However, the audit noted that a joint confidence level analysis, which NASA uses to estimate the probability of completing a project at a set cost and schedule, projected only a 3.9% chance of completing ML-2 at the revised budget and schedule. Using the 70% confidence level that is the NASA standard for project estimates, an independent review team commissioned by the Kennedy Space Center concluded ML-2 would cost nearly $1.5 billion and not be delivered until November 2027. That would push the launch of Artemis 4, tentatively projected for 2027, to no earlier than the end of 2028.
The audit placed much of the blame for the overruns on Bechtel. More than 70% of the cost increase and 60% of the schedule delay “is related to poor contractor performance,” the audit stated.
“According to both NASA and Bechtel management, Bechtel underestimated the overall scope and complexity of designing and building the ML-2 at the onset of the project,” the report stated, significantly underestimating costs for equipment and supplies as well as labor hours. Bechtel also struggled with the weight of ML-2, with the original target weight of about 5.4 million kilograms exceeded by more than 400,000 kilograms as of January.
NASA also contributed to a lesser extent, the audit found. A lack of finalized requirements for the Exploration Upper Stage, used by the SLS Block 1B, contributed to some of the initial cost growth. NASA also “struggled to motivate and improve Bechtel’s performance using the award fee structure,” giving Bechtel nearly half of the $16.8 million in award fees it was eligible for through September 2021 despite problems with ML-2’s development.
Bechtel took issue with the audit’s conclusions. “Unfortunately, the Inspector General’s report does not provide a complete picture of what led to the current situation, and we strongly disagree with the report’s overarching conclusions on the primary causes of the cost increases,” a Bechtel spokesperson said in a statement to SpaceNews. The company had previously declined to comment on the project.

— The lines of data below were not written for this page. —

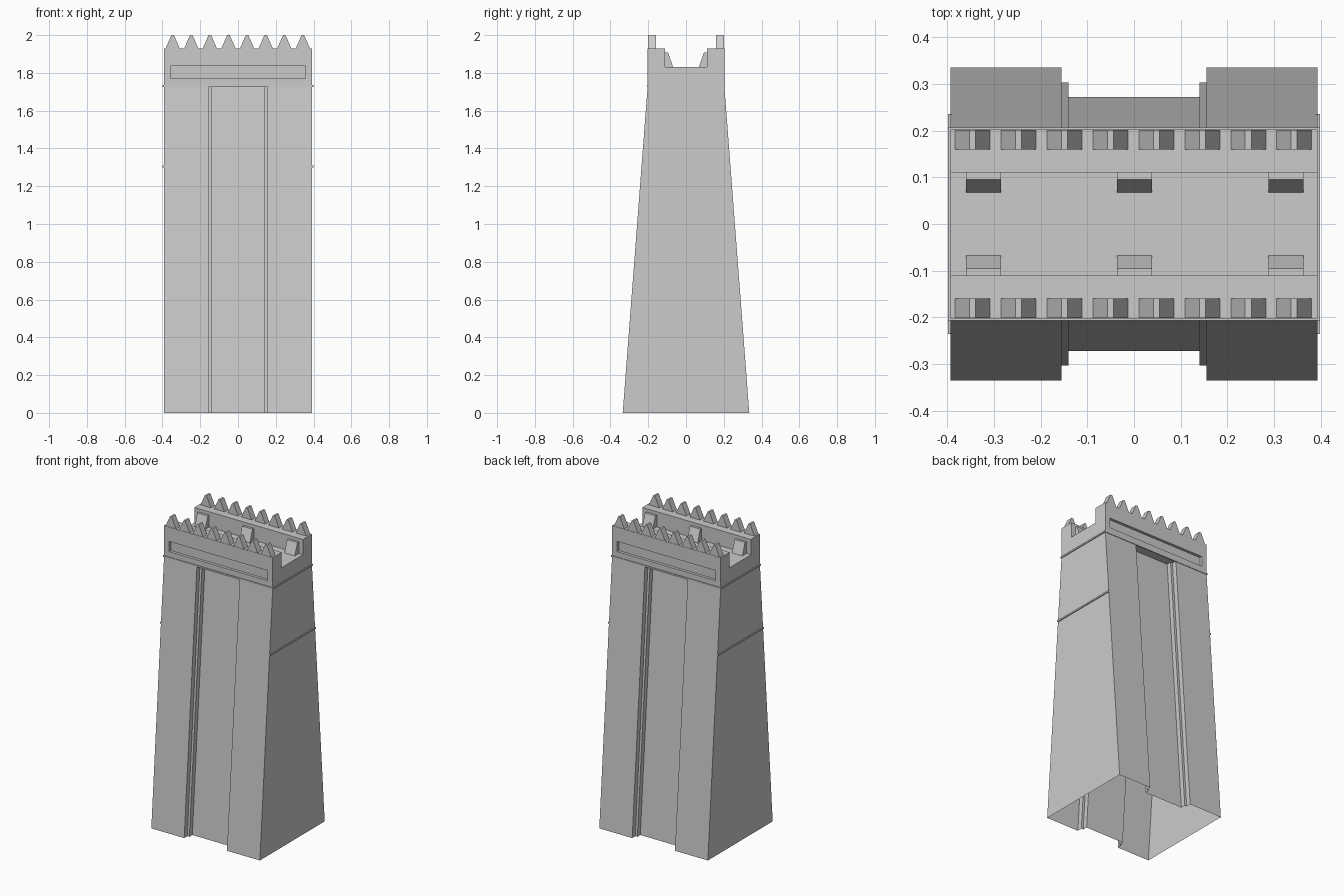
import bpy, bmesh

if "Cube" in bpy.data.objects:
    bpy.data.objects.remove(bpy.data.objects["Cube"])

W = 0.393          # half width of tower
ZB = 1.73          # height of the string course under the parapet
YT = 0.203         # half depth of the head
TAPER = 0.335 - YT


def make(name, build):
    bm = bmesh.new()
    build(bm)
    bmesh.ops.remove_doubles(bm, verts=bm.verts, dist=1e-5)
    bmesh.ops.recalc_face_normals(bm, faces=bm.faces)
    me = bpy.data.meshes.new(name)
    bm.to_mesh(me)
    bm.free()
    ob = bpy.data.objects.new(name, me)
    bpy.context.collection.objects.link(ob)
    return ob


def poly(bm, pts):
    return bm.faces.new([bm.verts.new(p) for p in pts])


def prism(name, pts, to3d, a, b):
    """Closed prism: 2D profile swept from a to b."""
    def build(bm):
        A = [bm.verts.new(to3d(p, a)) for p in pts]
        B = [bm.verts.new(to3d(p, b)) for p in pts]
        bm.faces.new(A)
        bm.faces.new(B[::-1])
        for i in range(len(pts)):
            j = (i + 1) % len(pts)
            bm.faces.new((A[j], A[i], B[i], B[j]))
    return make(name, build)


def box(name, x0, x1, y0, y1, z0, z1):
    return prism(name, [(x0, y0), (x1, y0), (x1, y1), (x0, y1)],
                 lambda p, z: (p[0], p[1], z), z0, z1)


# Tapered hollow shaft with a stepped niche front and back, open underneath
def shaft(bm):
    half = [(W, .335), (.155, .335), (.155, .303), (.14, .303), (.14, .272)]
    back = half + [(-x, y) for x, y in reversed(half)]
    ring = back + [(-x, -y) for x, y in back]

    def top(x, y):
        return (x, y - TAPER if y > 0 else y + TAPER, ZB)
    n = len(ring)
    for i in range(n):
        p, q = ring[i], ring[(i + 1) % n]
        poly(bm, [(*p, 0), (*q, 0), top(*q), top(*p)])
    for s in (-1, 1):  # niche ceilings
        poly(bm, [top(x, s * y) for x, y in back[1:-1]])


make("tower_shaft", shaft)


# Parapet head: U-shaped walkway with a sunken panel front and back
def head(bm):
    up = [(YT, ZB), (YT, 1.93), (.11, 1.93), (.11, 1.83)]
    prof = up + [(-y, z) for y, z in reversed(up)]
    for s in (-1, 1):
        poly(bm, [(s * W, y, z) for y, z in prof])
    for i in range(1, 6):
        (y0, z0), (y1, z1) = prof[i], prof[i + 1]
        poly(bm, [(-W, y0, z0), (W, y0, z0), (W, y1, z1), (-W, y1, z1)])
    for s in (-1, 1):
        def rect(x, z0, z1, y):
            return [(-x, s * y, z0), (x, s * y, z0), (x, s * y, z1), (-x, s * y, z1)]
        loops = [rect(W, ZB, 1.93, YT), rect(.357, 1.77, 1.836, YT),
                 rect(.357, 1.77, 1.836, YT - .018)]
        for a, b in zip(loops, loops[1:]):
            for i in range(4):
                j = (i + 1) % 4
                poly(bm, [a[i], a[j], b[j], b[i]])
        poly(bm, loops[2])


make("parapet_head", head)

# String course round the shaft, and a shorter strip on each flank
r = .005
for s, side in ((-1, "left"), (1, "right")):
    xs = sorted((s * (W - .003), s * .399))
    box("string_course_" + side, *xs, -.207, .207, ZB - r, ZB + r)
    box("flank_strip_" + side, *xs, -.236, .236, 1.305 - r, 1.305 + r)
for s, side in ((-1, "front"), (1, "back")):
    ys = sorted((s * (YT - .003), s * .207))
    box("string_course_" + side, -.399, .399, *ys, ZB - r, ZB + r)

# Battlement teeth and sloped inner steps along both parapets
for s, side in ((-1, "front"), (1, "back")):
    for i in range(8):
        c = -.346 + i * .0985
        prism(f"battlement_{side}_{i}",
              [(c - .0375, 1.93), (c + .0375, 1.93), (c + .0065, 2), (c - .0065, 2)],
              lambda p, y: (p[0], y, p[1]), s * .16, s * .201)
    for i, c in enumerate((-.323, .001, .326)):
        prism(f"step_block_{side}_{i}",
              [(s * .11, 1.83), (s * .068, 1.83), (s * .095, 1.908), (s * .11, 1.908)],
              lambda p, x: (x, p[0], p[1]), c - .0375, c + .0375)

The company argued the audit “does not appreciate the significance of the impacts of necessary design changes” needed to support SLS Block 1B or the effects of the pandemic. It also claimed that the audit “wrongly attributes significant cost increases to poor project performance, including management of the mobile launcher weight,” which the company says it has resolved with NASA. The audit stated that NASA found additional margin in the crawler-transporter that carries the mobile launch platform, increasing its maximum capacity to just above the revised ML-2 weight.
NASA Administrator Bill Nelson expressed his frustration with ML-2 at a Senate hearing May 3. “Because Bechtel underbid on a cost-plus contract in order to, what appears, to get it,” he said, “they couldn’t perform. And NASA is stuck.”
Nelson said at the hearing that while he met with the chief executive of Bechtel, there was little the agency could do about the costs because of the nature of the cost-plus contract. “There’s no way, under the contract, since it’s a cost-plus contract, that we can do anything but eat it,” he said. “And that’s not right.”
Nelson used the agency’s experience with ML-2 to advocate for greater use of fixed-price contracts. The audit stated that NASA is investigating what parts of the ML-2 contract can be converted to a fixed-price structure.
“At this stage, it is too early to tell what impact these efforts will have on the ML-2 project’s cost and schedule,” the audit stated of overall recovery efforts for the contract. “In particular, while converting portions of the ML-2 contract to a fixed-price would reduce NASA’s risk and increase transparency, it is unclear whether Bechtel would agree to this approach nor is it clear if NASA could afford the high costs associated with this contract structure.”